Image: Sergei Fadeichev/TASS via getty imagesBy Monica Chin2018-03-28 21:07:11 UTC
Automakers around the U.S. really, really want you to drive an electric car.
A group of car companies and state governments launched a campaign Wednesday to convince consumers to consider electric cars. It’s called “Drive Change. Drive Electric.”
Partners include BMW, Chrysler, Ford, General Motors, Honda, Hyundai, Jaguar, Kia, Mazda, Mercedes-Benz, Nissan, Subaru, Toyota, Volkswagen, and Volvo along with New York, Connecticut, Massachusetts, New Hampshire, Rhode Island, Vermont, and New Jersey.
“What we’re here to do is educate and inform consumers that there are a wide range of zero-emission vehicles, electric vehicles available in this region at a price point they can afford,” said Toyota general manager of environmental regulation Fred Turatti.
The campaign is aimed directly at consumers, rather than vendors. It will center around a brand new website and will also produce advertisements, social media campaigns, and events — all to convince potential customers to consider an electric car before they enter a dealership.
“It’s really important to get this information to consumers before they go to the dealership,” said Britta Gross, General Motors director of advanced vehicle commercialization policy. “Nine out of 10 consumers already know which technology they want in their vehicle before they go to the dealership.”
This year’s New York International Auto Show was full of hybrids and promises of ambitious electric cars to come. It was fancy, flashy, and aggressively futuristic. But the reality is that consumers decide which cars, and which technologies, become the next big thing. And when you’re shopping for your next car, automotive behemoths will be working alongside governments to try to pull you toward an electric option.

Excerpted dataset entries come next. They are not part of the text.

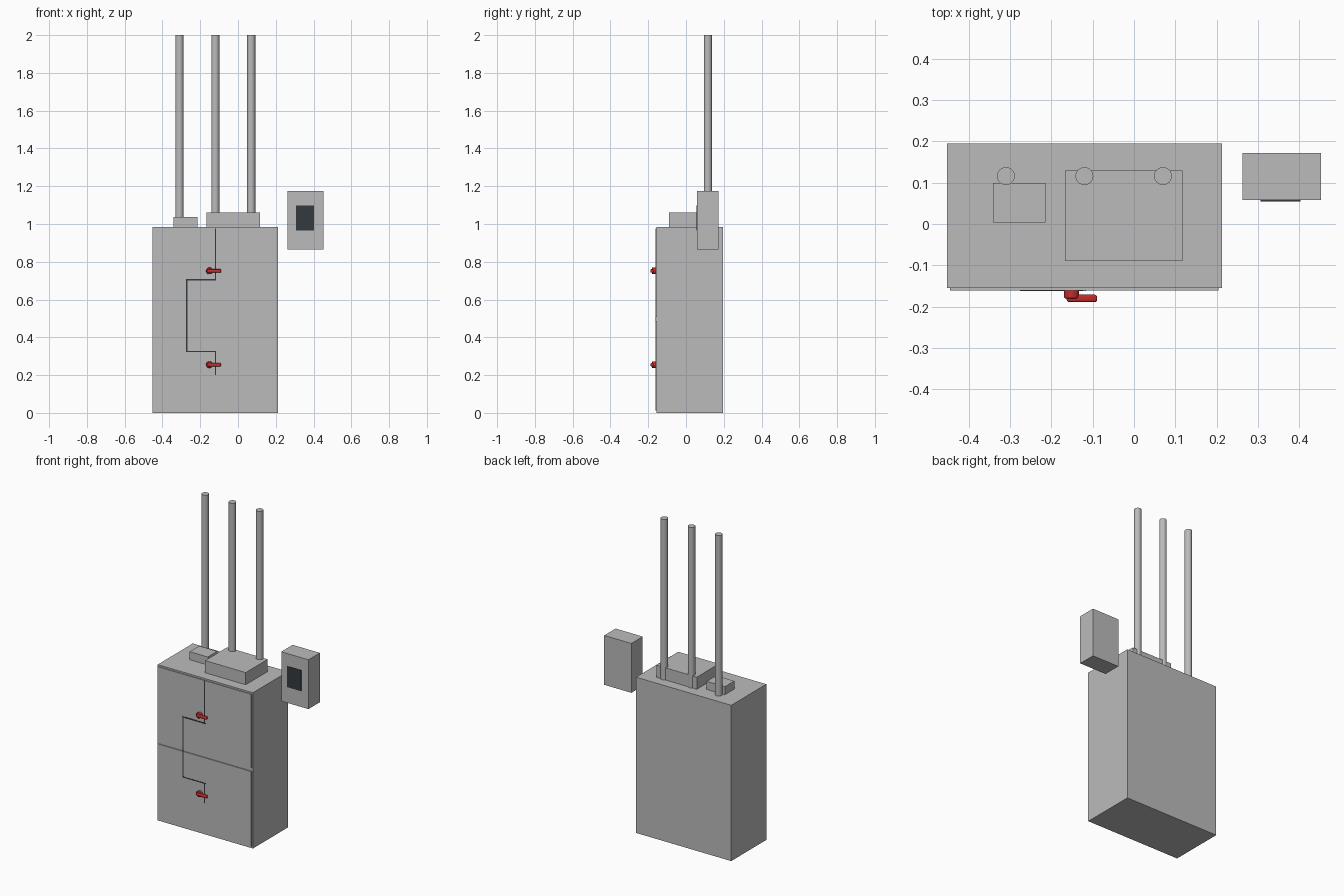
import bpy, bmesh, math
from mathutils import Matrix

if "Cube" in bpy.data.objects:
    bpy.data.objects.remove(bpy.data.objects["Cube"])


def material(name, rgb):
    m = bpy.data.materials.new(name)
    m.diffuse_color = (*rgb, 1)
    m.use_nodes = True
    m.node_tree.nodes["Principled BSDF"].inputs["Base Color"].default_value = m.diffuse_color
    return m


GREY = material("cabinet grey", (0.5, 0.5, 0.5))
DARK = material("dark slate", (0.033, 0.042, 0.05))
RED = material("handle red", (0.56, 0.025, 0.025))


def finish(name, bm, mat, smooth=False):
    me = bpy.data.meshes.new(name)
    bmesh.ops.recalc_face_normals(bm, faces=bm.faces[:])
    bm.to_mesh(me)
    bm.free()
    me.materials.append(mat)
    ob = bpy.data.objects.new(name, me)
    bpy.context.collection.objects.link(ob)
    if smooth:
        bpy.ops.object.select_all(action='DESELECT')
        ob.select_set(True)
        bpy.context.view_layer.objects.active = ob
        bpy.ops.object.shade_smooth_by_angle(angle=math.radians(35))
    return ob


def box(name, x, y, z, mat=GREY):
    """Box from (min, max) pairs on each axis."""
    bm = bmesh.new()
    bmesh.ops.create_cube(bm, size=1)
    for v in bm.verts:
        for i, (lo, hi) in enumerate((x, y, z)):
            v.co[i] = lo if v.co[i] < 0 else hi
    return finish(name, bm, mat)


def rod(name, centre, r, length, mat, along_y=False, bevel=0, sides=32):
    bm = bmesh.new()
    rot = Matrix.Rotation(math.pi / 2, 4, 'X') if along_y else Matrix()
    bmesh.ops.create_cone(bm, cap_ends=True, segments=sides, radius1=r, radius2=r,
                          depth=length, matrix=Matrix.Translation(centre) @ rot)
    ob = finish(name, bm, mat, True)
    if bevel:
        b = ob.modifiers.new("rounded rim", 'BEVEL')
        b.width, b.segments, b.limit_method = bevel, 2, 'ANGLE'
    return ob


# Cabinet body and its two doors
box("cabinet_body", (-0.453, 0.213), (-0.155, 0.195), (0, 0.985))
box("lower_door", (-0.445, 0.205), (-0.161, -0.155), (0.012, 0.487))
box("upper_door", (-0.445, 0.205), (-0.161, -0.155), (0.508, 0.975))

# Boxes on the roof
box("small_roof_box", (-0.341, -0.214), (0.004, 0.099), (0.985, 1.036))
box("large_roof_box", (-0.167, 0.117), (-0.09, 0.13), (0.985, 1.062))

# Three conduits rising from the roof
for i, x in enumerate((-0.31, -0.12, 0.07)):
    rod(f"conduit_{i + 1}", (x, 0.116, 1.4925), 0.0215, 1.015, GREY)

# Meter box beside the cabinet
box("meter_box", (0.262, 0.452), (0.058, 0.172), (0.864, 1.176))
box("meter_screen", (0.306, 0.403), (0.055, 0.058), (0.965, 1.097), DARK)

# Circuit diagram strips on the doors
path = [(-0.12, 0.975, 0.003), (-0.12, 0.705, 0.004), (-0.272, 0.705, 0.004),
        (-0.272, 0.325, 0.004), (-0.12, 0.325, 0.003), (-0.12, 0.2, 0.003)]
for i, ((x0, z0, w0), (x1, z1, w1)) in enumerate(zip(path, path[1:])):
    w = min(w0, w1)
    dx, dz = (w, 0) if x0 == x1 else (0.004, w)
    box(f"diagram_strip_{i + 1}", (min(x0, x1) - dx, max(x0, x1) + dx), (-0.1625, -0.16),
        (min(z0, z1) - dz, max(z0, z1) + dz), DARK)

# Turn handles: round hub and a rounded lever
for label, z in (("lower", 0.255), ("upper", 0.752)):
    rod(f"{label}_handle_hub", (-0.151, -0.17, z), 0.018, 0.02, RED, True, 0.003)
    lever = box(f"{label}_handle_lever", (-0.163, -0.089), (-0.189, -0.171),
                (z - 0.009, z + 0.009), RED)
    b = lever.modifiers.new("rounded edges", 'BEVEL')
    b.width, b.segments = 0.006, 3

“Automakers are really good at saying ‘This is why you should buy my pickup, my SUV, my sedan over somebody else’s,'” said Robert Bienenfeld, Honda’s assistant vice president of environment and energy strategy. “What we’re not as good at is saying ‘Here’s a new category and you should consider the new category.'”